_What is required_
Repeat the data exactly, leaving out any image.

=======

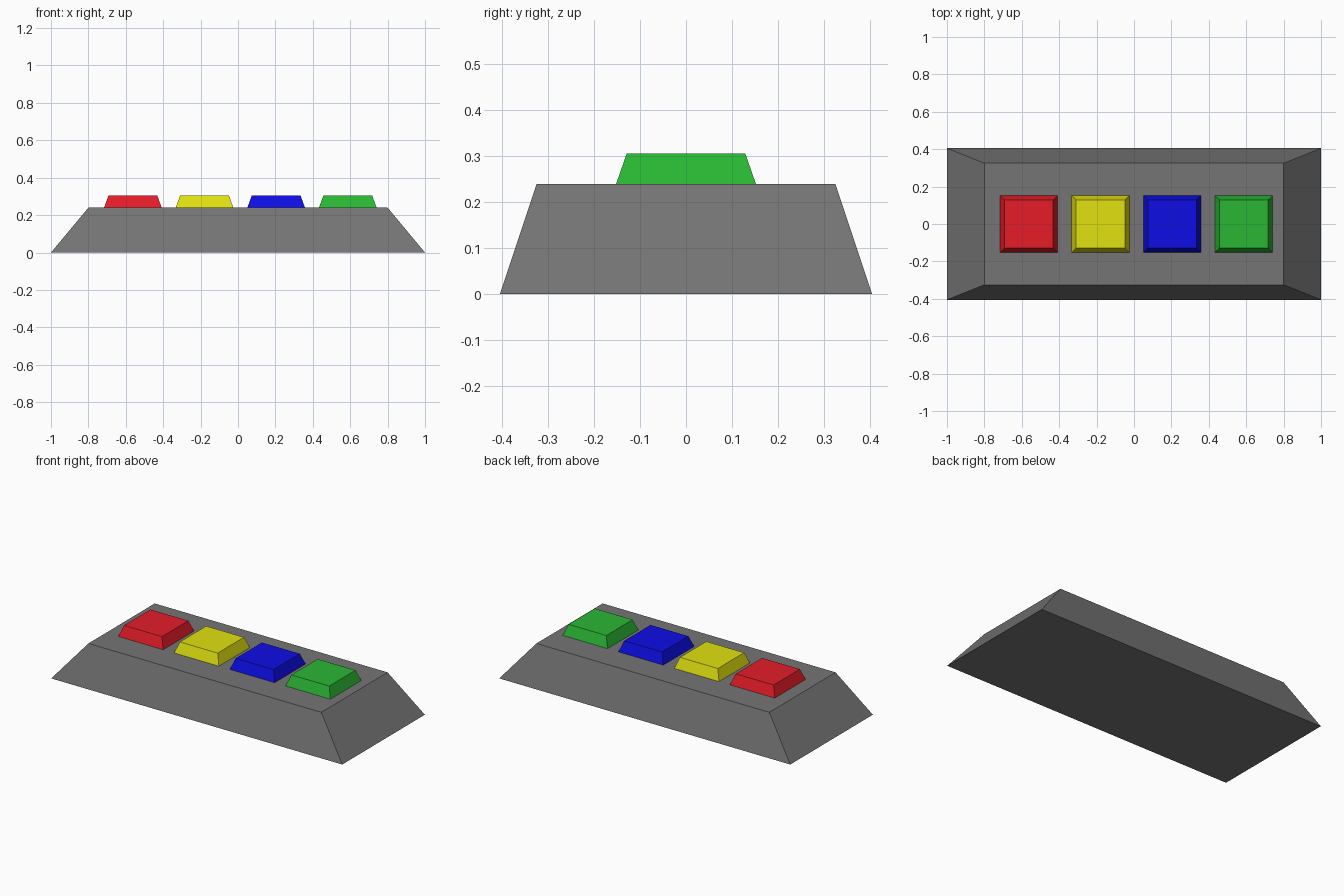
import bpy, bmesh

if "Cube" in bpy.data.objects:
    bpy.data.objects.remove(bpy.data.objects["Cube"])


def tapered_block(name, x, z0, z1, bottom, top, color):
    """Truncated pyramid; bottom and top are (half x, half y)."""
    bm = bmesh.new()
    bmesh.ops.create_cube(bm, size=2)
    for v in bm.verts:
        hx, hy = top if v.co.z > 0 else bottom
        v.co = (x + v.co.x * hx, v.co.y * hy, z1 if v.co.z > 0 else z0)
    mesh = bpy.data.meshes.new(name)
    bm.to_mesh(mesh)
    bm.free()
    obj = bpy.data.objects.new(name, mesh)
    bpy.context.collection.objects.link(obj)
    mat = bpy.data.materials.new(name + "_colour")
    mat.diffuse_color = (*color, 1)
    mat.use_nodes = True
    mat.node_tree.nodes["Principled BSDF"].inputs["Base Color"].default_value = mat.diffuse_color
    mesh.materials.append(mat)
    return obj


# Dark grey housing with sloped sides
tapered_block("housing", 0, 0, 0.24, (1.0, 0.405), (0.8, 0.325),
              (0.177, 0.177, 0.177))

# Row of four coloured push buttons
BUTTONS = [
    ("red_button", (0.78, 0.012, 0.022)),
    ("yellow_button", (0.75, 0.75, 0.005)),
    ("blue_button", (0.004, 0.004, 0.78)),
    ("green_button", (0.023, 0.47, 0.034)),
]
for i, (name, color) in enumerate(BUTTONS):
    tapered_block(name, -0.562 + i * 0.383, 0.24, 0.306,
                  (0.154, 0.152), (0.13, 0.129), color)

=======

_Task answer_
import bpy, bmesh

if "Cube" in bpy.data.objects:
    bpy.data.objects.remove(bpy.data.objects["Cube"])


def tapered_block(name, x, z0, z1, bottom, top, color):
    """Truncated pyramid; bottom and top are (half x, half y)."""
    bm = bmesh.new()
    bmesh.ops.create_cube(bm, size=2)
    for v in bm.verts:
        hx, hy = top if v.co.z > 0 else bottom
        v.co = (x + v.co.x * hx, v.co.y * hy, z1 if v.co.z > 0 else z0)
    mesh = bpy.data.meshes.new(name)
    bm.to_mesh(mesh)
    bm.free()
    obj = bpy.data.objects.new(name, mesh)
    bpy.context.collection.objects.link(obj)
    mat = bpy.data.materials.new(name + "_colour")
    mat.diffuse_color = (*color, 1)
    mat.use_nodes = True
    mat.node_tree.nodes["Principled BSDF"].inputs["Base Color"].default_value = mat.diffuse_color
    mesh.materials.append(mat)
    return obj


# Dark grey housing with sloped sides
tapered_block("housing", 0, 0, 0.24, (1.0, 0.405), (0.8, 0.325),
              (0.177, 0.177, 0.177))

# Row of four coloured push buttons
BUTTONS = [
    ("red_button", (0.78, 0.012, 0.022)),
    ("yellow_button", (0.75, 0.75, 0.005)),
    ("blue_button", (0.004, 0.004, 0.78)),
    ("green_button", (0.023, 0.47, 0.034)),
]
for i, (name, color) in enumerate(BUTTONS):
    tapered_block(name, -0.562 + i * 0.383, 0.24, 0.306,
                  (0.154, 0.152), (0.13, 0.129), color)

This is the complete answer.